Exercise aim:
All lines in the records that carry the string "data" are to be shown.

··· Given records ···

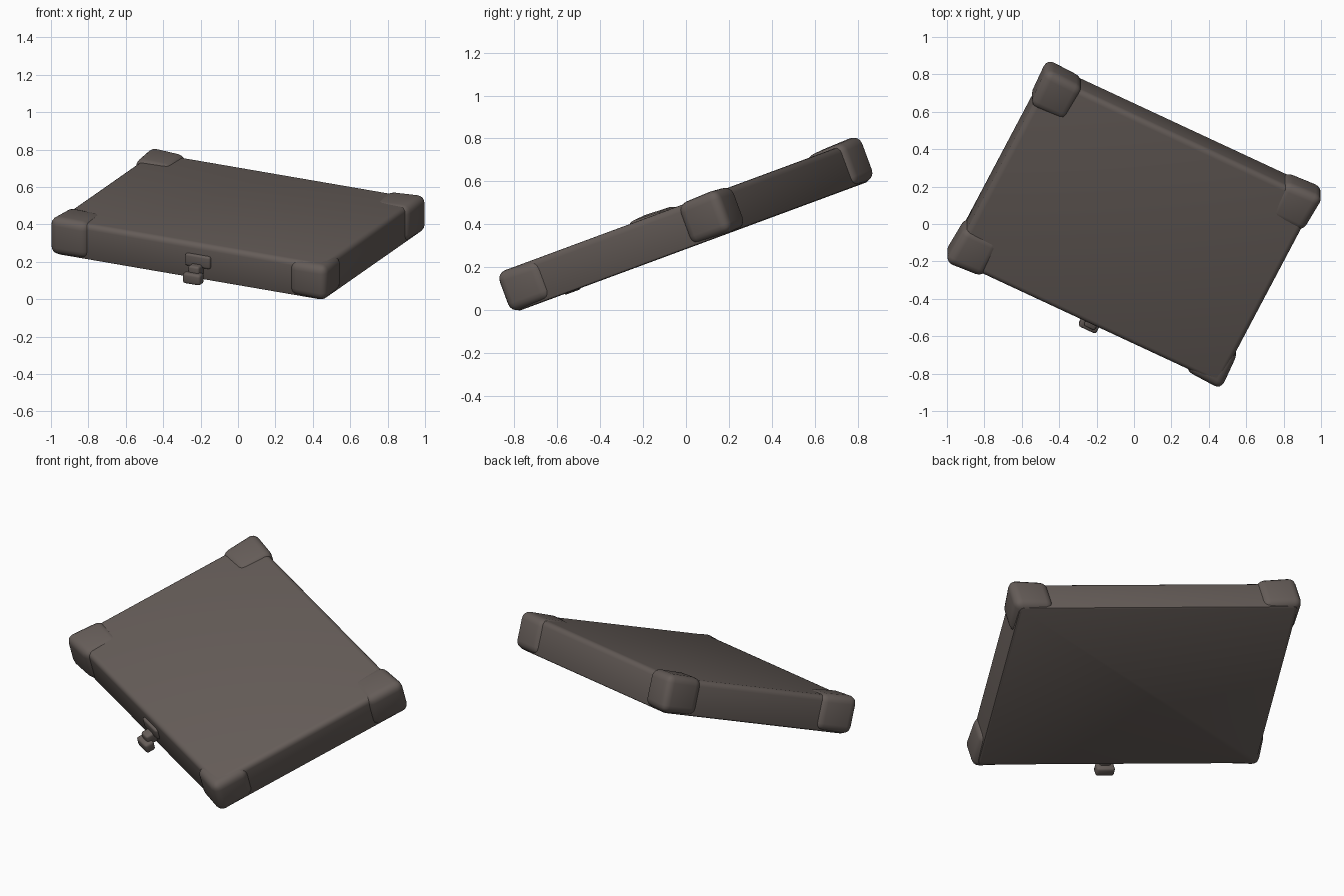
import bpy, bmesh, math
from mathutils import Matrix, Vector

if "Cube" in bpy.data.objects:
    bpy.data.objects.remove(bpy.data.objects["Cube"])

# tilted frame shared by all parts
FRAME = (Matrix.Rotation(math.radians(20.3), 4, 'X')
         @ Matrix.Rotation(math.radians(-26.4), 4, 'Z'))
LIFT = Matrix.Translation((0, 0, 0.398))

mat = bpy.data.materials.new("dark_brown_grey")
mat.diffuse_color = (0.13, 0.108, 0.098, 1)
mat.use_nodes = True
mat.node_tree.nodes["Principled BSDF"].inputs["Base Color"].default_value = mat.diffuse_color


def rounded_box(name, lo, hi, bevel, low_bevel=None, shape=None, segments=4):
    """Box from lo to hi; shape(co) may taper it before the edges are rounded."""
    lo, hi = Vector(lo), Vector(hi)
    mid, size = (lo + hi) / 2, hi - lo
    bm = bmesh.new()
    bmesh.ops.create_cube(bm, size=1)
    for v in bm.verts:
        v.co = Vector(c * s for c, s in zip(v.co, size)) + mid
    bottom = [e for e in bm.edges if all(v.co.z < mid.z for v in e.verts)]
    if shape:
        for v in bm.verts:
            shape(v.co)
    edges = list(bm.edges)
    if low_bevel is not None:
        edges = [e for e in edges if e not in bottom]
    bmesh.ops.bevel(bm, geom=edges, offset=bevel, segments=segments,
                    profile=0.5, affect='EDGES', clamp_overlap=True)
    if low_bevel:
        zmin = min(v.co.z for v in bm.verts)
        rim = [e for e in bm.edges if all(v.co.z < zmin + 1e-4 for v in e.verts)]
        bmesh.ops.bevel(bm, geom=rim, offset=low_bevel, segments=2,
                        profile=0.5, affect='EDGES', clamp_overlap=True)
    bmesh.ops.recalc_face_normals(bm, faces=bm.faces)
    me = bpy.data.meshes.new(name)
    bm.to_mesh(me)
    bm.free()
    me.materials.append(mat)
    ob = bpy.data.objects.new(name, me)
    bpy.context.collection.objects.link(ob)
    ob.matrix_world = LIFT @ FRAME
    bpy.ops.object.select_all(action='DESELECT')
    ob.select_set(True)
    bpy.context.view_layer.objects.active = ob
    bpy.ops.object.shade_smooth_by_angle(angle=math.radians(40))
    return ob


# main slab: soft upper edges, crisper lower edges
rounded_box("slab_body", (-0.80, -0.587, -0.10), (0.80, 0.587, 0.10), 0.03, 0.012)

# corner bumpers, fading into the slab towards their inner edges
corners = {"back_left": (-1, 1, 0.122), "right": (1, 1, 0.115),
           "left": (-1, -1, 0.118), "front": (1, -1, 0.104)}
for label, (sx, sy, top) in corners.items():
    def taper(co, sx=sx, sy=sy):
        inner_x, inner_y = abs(co.x) < 0.7, abs(co.y) < 0.5
        if inner_x and not inner_y:
            co.y = sy * 0.605
        if inner_y and not inner_x:
            co.x = sx * 0.815
        if co.z > 0:
            co.z -= 0.008 * (inner_x + inner_y)
    xs = sorted((sx * 0.60, sx * 0.826))
    ys = sorted((sy * 0.385, sy * 0.616))
    rounded_box("corner_bumper_" + label, (xs[0], ys[0], -0.098),
                (xs[1], ys[1], top), 0.045, shape=taper)

# latch on the front edge: flange, neck and knob
rounded_box("latch_flange", (-0.02, -0.602, -0.03), (0.13, -0.56, 0.04), 0.012, segments=3)
rounded_box("latch_neck", (0.02, -0.645, -0.075), (0.085, -0.57, -0.01), 0.012, segments=3)
rounded_box("latch_knob", (0.0, -0.672, -0.105), (0.105, -0.615, -0.045), 0.014, segments=3)

# rest the model on the ground
bpy.context.view_layer.update()
low = min((o.matrix_world @ v.co).z for o in bpy.data.objects for v in o.data.vertices)
for o in bpy.data.objects:
    o.matrix_world = Matrix.Translation((0, 0, -low)) @ o.matrix_world
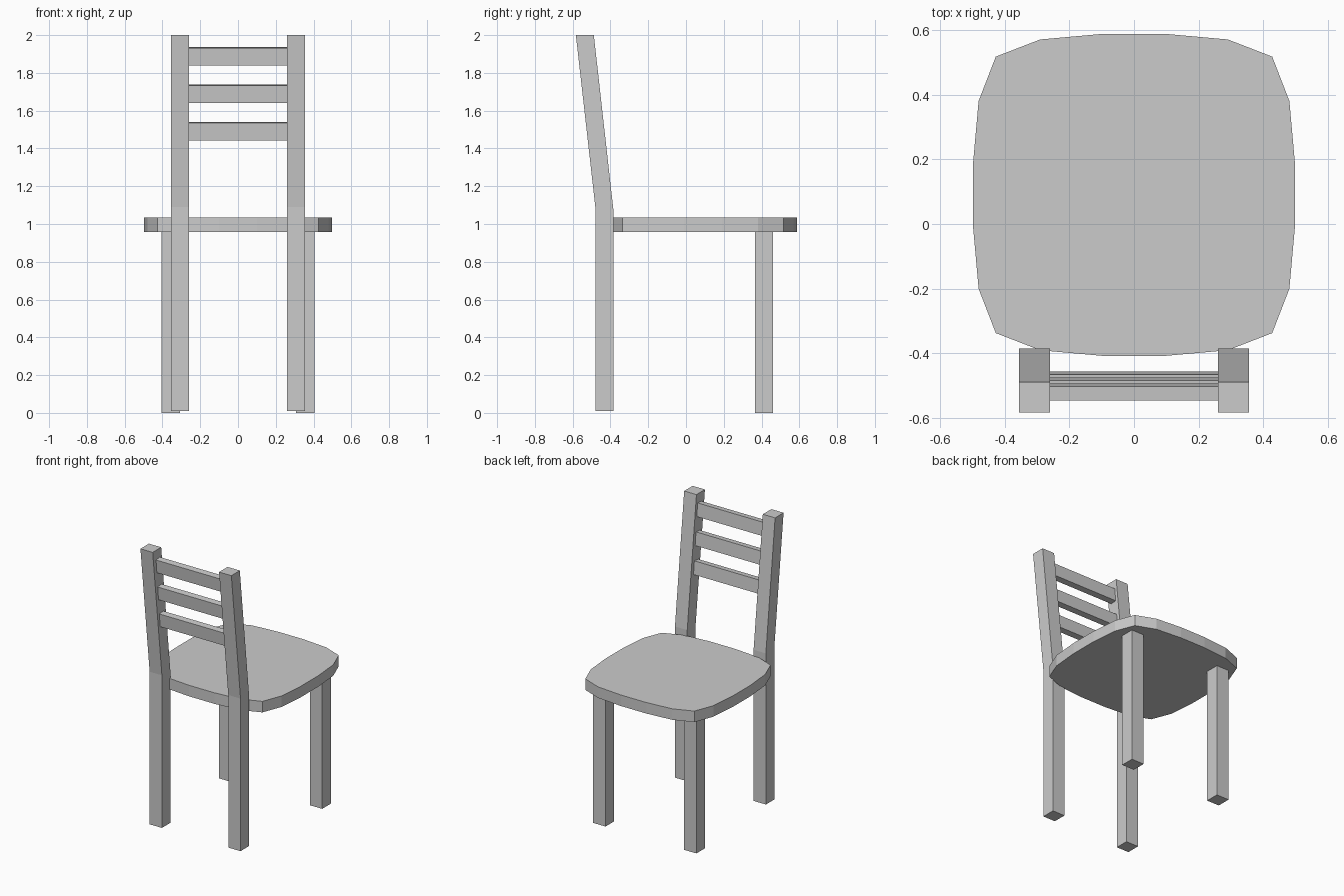
import bpy, bmesh
from math import radians
from mathutils import Matrix, Vector

if "Cube" in bpy.data.objects:
    bpy.data.objects.remove(bpy.data.objects["Cube"])


def finish(name, bm):
    bmesh.ops.recalc_face_normals(bm, faces=bm.faces)
    mesh = bpy.data.meshes.new(name)
    bm.to_mesh(mesh)
    bm.free()
    obj = bpy.data.objects.new(name, mesh)
    bpy.context.collection.objects.link(obj)
    return obj


def extrude(name, points, offset):
    """Flat outline pushed along an offset vector."""
    bm = bmesh.new()
    face = bm.faces.new([bm.verts.new(p) for p in points])
    new = bmesh.ops.extrude_face_region(bm, geom=[face])["geom"]
    verts = [v for v in new if isinstance(v, bmesh.types.BMVert)]
    bmesh.ops.translate(bm, verts=verts, vec=Vector(offset))
    return finish(name, bm)


def box(name, center, size, tilt=0.0):
    bm = bmesh.new()
    m = (Matrix.Translation(center) @ Matrix.Rotation(tilt, 4, 'X')
         @ Matrix.Diagonal((*size, 1)))
    bmesh.ops.create_cube(bm, size=1, matrix=m)
    return finish(name, bm)


# Seat: rounded square made of four turned copies of one corner
corner = [(0.497, 0.1), (0.48, 0.29), (0.427, 0.427), (0.29, 0.48), (0.1, 0.497)]
outline = []
for turn in range(4):
    rot = Matrix.Rotation(radians(90 * turn), 2)
    outline += [rot @ Vector(p) for p in corner]
extrude("seat", [(p.x, p.y + 0.09, 0.957) for p in outline], (0, 0, 0.078))

# Legs: straight ones under the seat, bent ones rising into backrest posts
post = [(-0.48, 0.01), (-0.385, 0.01), (-0.385, 1.08),
        (-0.488, 2.0), (-0.583, 2.0), (-0.48, 1.09)]
for side, s in (("left", -1), ("right", 1)):
    box(f"seat_leg_{side}", (s * 0.356, 0.413, 0.48), (0.097, 0.097, 0.96))
    extrude(f"back_post_{side}", [(s * 0.26, y, z) for y, z in post],
            (s * 0.096, 0, 0))

# Backrest slats, leaning with the posts
for i in range(3):
    box(f"back_slat_{i + 1}", (0, -0.482 - 0.0185 * i, 1.491 + 0.198 * i),
        (0.524, 0.044, 0.094), radians(5.5))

···

Solution for this task:
if "Cube" in bpy.data.objects:
    bpy.data.objects.remove(bpy.data.objects["Cube"])
mat = bpy.data.materials.new("dark_brown_grey")
    me = bpy.data.meshes.new(name)
    ob = bpy.data.objects.new(name, me)
low = min((o.matrix_world @ v.co).z for o in bpy.data.objects for v in o.data.vertices)
for o in bpy.data.objects:
if "Cube" in bpy.data.objects:
    bpy.data.objects.remove(bpy.data.objects["Cube"])
    mesh = bpy.data.meshes.new(name)
    obj = bpy.data.objects.new(name, mesh)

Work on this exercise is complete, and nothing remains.